Cutting Emissions from Transportation

The transportation sector is the second largest source of U.S. GHG emissions, responsible for 28% of emissions nationally, and nearly 40% in Northeast and Mid-Atlantic states. Transportation fuels, notably gasoline and diesel, must be priced in a way that reflects the cost of these emissions, either through a carbon tax or the Regional Greenhouse Gas Initiative (RGGI), which currently regulates power plant emissions.

Acadia Center is working to change policies so they account for the full lifecycle of the greenhouse gas emissions fuels produce. Gasoline refined from tar sands, for example, has very high extraction emissions. Several different policies could address these upstream emissions, such as the Low Carbon Fuel Standard (LCFS) program in California. The LCFS sets targets for lowering the lifecycle carbon intensity of fuels and allows the market to determine the most cost-effective fuels and strategies for achieving those targets. A good initial step would be to require tracking and reporting by oil importers and wholesalers to allow states to determine how their fuel supplies are changing and what the best policy answer is.

Electrification

Acadia Center is also advancing solutions to help reduce the upfront cost of electric vehicles (EVs), build out charging infrastructure and educate consumers on the benefits of EVs. It is possible to dramatically increase the adoption of EVs over the next few years.

Electrification of the vehicle fleet is one of the key pathways to cleaning up the transportation sector. Switching from a traditional car burning gasoline to a fully electric vehicle can reduce GHG emissions by 60% in the Northeast. As cleaner sources power the electric grid, these benefits will increase. In addition, vehicles running on electricity don’t emit any of the local pollutants that come from gas engines.

EVs save money, too. Switching from gasoline to electricity can cut per-mile costs significantly and allow consumers to spend more of their hard-earned dollars in local economies. Time-of-use rates will allow EV owners to save even more money by charging at night when the cost of generating electricity is low.

To seize the opportunity of EVs, the top priorities are to explore and address potential impacts on the power grid and maximize the ability of EVs to serve as a grid resource.

 

  • Acadia Center 2019 Massachusetts Legislative Priorities

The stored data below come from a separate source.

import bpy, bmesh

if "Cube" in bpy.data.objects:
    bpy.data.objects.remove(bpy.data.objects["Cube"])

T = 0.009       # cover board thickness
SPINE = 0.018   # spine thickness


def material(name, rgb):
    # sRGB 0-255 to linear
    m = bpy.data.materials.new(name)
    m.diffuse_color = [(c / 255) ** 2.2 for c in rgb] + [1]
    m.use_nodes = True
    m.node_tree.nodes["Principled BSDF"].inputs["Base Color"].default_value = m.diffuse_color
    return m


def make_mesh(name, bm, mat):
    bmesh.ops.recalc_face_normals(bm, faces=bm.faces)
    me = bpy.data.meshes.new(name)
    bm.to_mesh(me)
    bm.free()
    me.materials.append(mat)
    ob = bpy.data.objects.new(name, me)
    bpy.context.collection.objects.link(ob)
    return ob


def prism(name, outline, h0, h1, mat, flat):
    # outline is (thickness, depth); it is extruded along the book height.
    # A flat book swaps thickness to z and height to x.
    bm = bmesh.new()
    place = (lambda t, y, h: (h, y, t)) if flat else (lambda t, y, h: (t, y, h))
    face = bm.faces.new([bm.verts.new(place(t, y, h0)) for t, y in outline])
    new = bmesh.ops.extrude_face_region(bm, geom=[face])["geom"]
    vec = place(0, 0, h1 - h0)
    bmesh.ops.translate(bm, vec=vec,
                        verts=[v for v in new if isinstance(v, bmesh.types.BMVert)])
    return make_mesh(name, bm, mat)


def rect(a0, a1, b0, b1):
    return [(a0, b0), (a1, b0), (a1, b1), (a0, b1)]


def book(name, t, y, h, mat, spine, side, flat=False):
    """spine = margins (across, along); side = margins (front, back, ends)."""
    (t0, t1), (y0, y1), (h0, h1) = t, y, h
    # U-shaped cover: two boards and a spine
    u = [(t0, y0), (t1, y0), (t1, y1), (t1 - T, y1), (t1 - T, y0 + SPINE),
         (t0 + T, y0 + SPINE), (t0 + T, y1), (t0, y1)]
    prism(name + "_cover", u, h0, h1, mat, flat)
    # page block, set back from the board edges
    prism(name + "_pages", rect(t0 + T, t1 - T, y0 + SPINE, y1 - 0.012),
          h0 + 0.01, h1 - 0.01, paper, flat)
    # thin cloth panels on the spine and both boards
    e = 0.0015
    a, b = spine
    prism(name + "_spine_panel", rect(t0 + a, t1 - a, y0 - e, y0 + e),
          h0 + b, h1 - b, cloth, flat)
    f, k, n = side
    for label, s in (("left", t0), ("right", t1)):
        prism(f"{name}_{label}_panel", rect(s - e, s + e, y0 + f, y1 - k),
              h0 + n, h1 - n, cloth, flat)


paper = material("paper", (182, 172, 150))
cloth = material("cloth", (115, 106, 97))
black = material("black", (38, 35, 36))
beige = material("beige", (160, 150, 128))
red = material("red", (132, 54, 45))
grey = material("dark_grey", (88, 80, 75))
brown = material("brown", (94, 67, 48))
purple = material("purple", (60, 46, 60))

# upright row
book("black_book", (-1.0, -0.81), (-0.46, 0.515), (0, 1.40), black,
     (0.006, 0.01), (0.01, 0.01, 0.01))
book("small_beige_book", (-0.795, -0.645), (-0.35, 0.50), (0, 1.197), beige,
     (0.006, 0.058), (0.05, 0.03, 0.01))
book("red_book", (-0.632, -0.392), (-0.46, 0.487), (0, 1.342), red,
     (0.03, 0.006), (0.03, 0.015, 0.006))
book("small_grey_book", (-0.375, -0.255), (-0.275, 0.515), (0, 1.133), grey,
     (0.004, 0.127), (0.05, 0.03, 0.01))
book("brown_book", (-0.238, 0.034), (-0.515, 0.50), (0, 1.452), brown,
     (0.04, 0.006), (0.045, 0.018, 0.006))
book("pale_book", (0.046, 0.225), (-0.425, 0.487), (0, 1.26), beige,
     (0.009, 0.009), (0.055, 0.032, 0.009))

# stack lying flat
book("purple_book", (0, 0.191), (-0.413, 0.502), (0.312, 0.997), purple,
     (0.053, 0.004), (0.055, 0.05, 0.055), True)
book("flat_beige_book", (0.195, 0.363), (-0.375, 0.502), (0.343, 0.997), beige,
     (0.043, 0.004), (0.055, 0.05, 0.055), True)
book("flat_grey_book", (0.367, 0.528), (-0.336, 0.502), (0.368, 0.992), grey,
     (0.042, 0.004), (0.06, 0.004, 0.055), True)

    Over the past two legislative sessions, the Commonwealth has made big strides to clean up the electric sector, including the large-scale procurement of offshore wind and clean energy. However, there are many more opportunities to safeguard the climate and public health while growing the economy, protecting consumers, and improving equity, notably in transportation, heating and cooling, and grid modernization. This document lays out Acadia Center’s priority bills in Massachusetts for the 2019-2020 legislative session.

  • Investing in Modern Transportation: Benefits for Massachusetts

    Massachusetts’ transportation system is due for an upgrade. Outdated infrastructure, congested roads, and polluted air are a drag on the economy. Massachusetts’ residents and businesses deserve transportation options that will help them thrive, and the Commonwealth can achieve that goal by focusing on the actions outlined in this report.

  • Building a Stronger Maine: Forum Presentations

    Acadia Center is excited to pass along some of the resources and information shared at the Building a Stronger Maine forum on clean energy and transportation opportunities for the state. See the links below for slides from forum speakers, including Kathleen Meil (Acadia Center), Beth Ahearn (Maine Conservation Alliance), Sharon Klein (School of Economics, University of Maine), Ruth Kermish-Allen (Maine Mathematics and Science Alliance), and Emily Lewis (Acadia Center).

  • View all related resources